YOUR ASSIGNMENT: Give back the full data, unchanged and complete.

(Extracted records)

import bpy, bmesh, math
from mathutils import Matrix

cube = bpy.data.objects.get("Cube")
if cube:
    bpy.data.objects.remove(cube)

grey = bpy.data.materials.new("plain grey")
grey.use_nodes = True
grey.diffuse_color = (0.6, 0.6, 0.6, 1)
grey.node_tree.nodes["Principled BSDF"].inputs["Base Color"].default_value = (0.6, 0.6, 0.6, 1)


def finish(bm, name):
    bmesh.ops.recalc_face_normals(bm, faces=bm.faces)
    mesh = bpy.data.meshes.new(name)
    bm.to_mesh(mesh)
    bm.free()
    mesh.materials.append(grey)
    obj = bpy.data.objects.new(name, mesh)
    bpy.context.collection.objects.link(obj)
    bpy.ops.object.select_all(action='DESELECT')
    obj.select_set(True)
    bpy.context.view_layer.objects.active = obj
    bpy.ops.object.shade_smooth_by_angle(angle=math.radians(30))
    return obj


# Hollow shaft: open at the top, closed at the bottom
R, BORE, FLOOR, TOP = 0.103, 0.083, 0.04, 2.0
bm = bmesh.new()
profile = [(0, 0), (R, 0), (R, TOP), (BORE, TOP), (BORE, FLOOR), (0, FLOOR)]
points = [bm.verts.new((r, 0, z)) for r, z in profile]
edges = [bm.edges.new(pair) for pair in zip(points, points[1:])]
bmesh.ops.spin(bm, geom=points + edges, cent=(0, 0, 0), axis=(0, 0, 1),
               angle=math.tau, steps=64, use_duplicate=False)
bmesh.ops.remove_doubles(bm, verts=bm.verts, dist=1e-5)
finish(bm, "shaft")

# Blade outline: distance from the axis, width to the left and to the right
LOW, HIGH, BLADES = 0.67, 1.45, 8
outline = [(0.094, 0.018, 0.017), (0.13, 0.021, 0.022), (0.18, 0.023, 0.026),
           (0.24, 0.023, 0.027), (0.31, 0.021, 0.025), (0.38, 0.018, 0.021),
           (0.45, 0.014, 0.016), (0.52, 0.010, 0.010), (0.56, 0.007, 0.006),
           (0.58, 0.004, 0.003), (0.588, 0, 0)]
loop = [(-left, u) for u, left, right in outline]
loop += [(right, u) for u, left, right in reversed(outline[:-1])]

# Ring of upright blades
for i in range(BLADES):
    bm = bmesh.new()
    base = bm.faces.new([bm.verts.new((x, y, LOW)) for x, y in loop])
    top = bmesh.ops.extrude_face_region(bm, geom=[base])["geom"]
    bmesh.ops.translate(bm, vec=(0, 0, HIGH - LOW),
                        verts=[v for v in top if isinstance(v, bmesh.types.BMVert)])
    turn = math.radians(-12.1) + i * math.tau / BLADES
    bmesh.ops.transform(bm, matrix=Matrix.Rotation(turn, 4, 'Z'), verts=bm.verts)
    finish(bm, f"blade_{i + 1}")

EXERCISE OUTPUT:
import bpy, bmesh, math
from mathutils import Matrix

cube = bpy.data.objects.get("Cube")
if cube:
    bpy.data.objects.remove(cube)

grey = bpy.data.materials.new("plain grey")
grey.use_nodes = True
grey.diffuse_color = (0.6, 0.6, 0.6, 1)
grey.node_tree.nodes["Principled BSDF"].inputs["Base Color"].default_value = (0.6, 0.6, 0.6, 1)


def finish(bm, name):
    bmesh.ops.recalc_face_normals(bm, faces=bm.faces)
    mesh = bpy.data.meshes.new(name)
    bm.to_mesh(mesh)
    bm.free()
    mesh.materials.append(grey)
    obj = bpy.data.objects.new(name, mesh)
    bpy.context.collection.objects.link(obj)
    bpy.ops.object.select_all(action='DESELECT')
    obj.select_set(True)
    bpy.context.view_layer.objects.active = obj
    bpy.ops.object.shade_smooth_by_angle(angle=math.radians(30))
    return obj


# Hollow shaft: open at the top, closed at the bottom
R, BORE, FLOOR, TOP = 0.103, 0.083, 0.04, 2.0
bm = bmesh.new()
profile = [(0, 0), (R, 0), (R, TOP), (BORE, TOP), (BORE, FLOOR), (0, FLOOR)]
points = [bm.verts.new((r, 0, z)) for r, z in profile]
edges = [bm.edges.new(pair) for pair in zip(points, points[1:])]
bmesh.ops.spin(bm, geom=points + edges, cent=(0, 0, 0), axis=(0, 0, 1),
               angle=math.tau, steps=64, use_duplicate=False)
bmesh.ops.remove_doubles(bm, verts=bm.verts, dist=1e-5)
finish(bm, "shaft")

# Blade outline: distance from the axis, width to the left and to the right
LOW, HIGH, BLADES = 0.67, 1.45, 8
outline = [(0.094, 0.018, 0.017), (0.13, 0.021, 0.022), (0.18, 0.023, 0.026),
           (0.24, 0.023, 0.027), (0.31, 0.021, 0.025), (0.38, 0.018, 0.021),
           (0.45, 0.014, 0.016), (0.52, 0.010, 0.010), (0.56, 0.007, 0.006),
           (0.58, 0.004, 0.003), (0.588, 0, 0)]
loop = [(-left, u) for u, left, right in outline]
loop += [(right, u) for u, left, right in reversed(outline[:-1])]

# Ring of upright blades
for i in range(BLADES):
    bm = bmesh.new()
    base = bm.faces.new([bm.verts.new((x, y, LOW)) for x, y in loop])
    top = bmesh.ops.extrude_face_region(bm, geom=[base])["geom"]
    bmesh.ops.translate(bm, vec=(0, 0, HIGH - LOW),
                        verts=[v for v in top if isinstance(v, bmesh.types.BMVert)])
    turn = math.radians(-12.1) + i * math.tau / BLADES
    bmesh.ops.transform(bm, matrix=Matrix.Rotation(turn, 4, 'Z'), verts=bm.verts)
    finish(bm, f"blade_{i + 1}")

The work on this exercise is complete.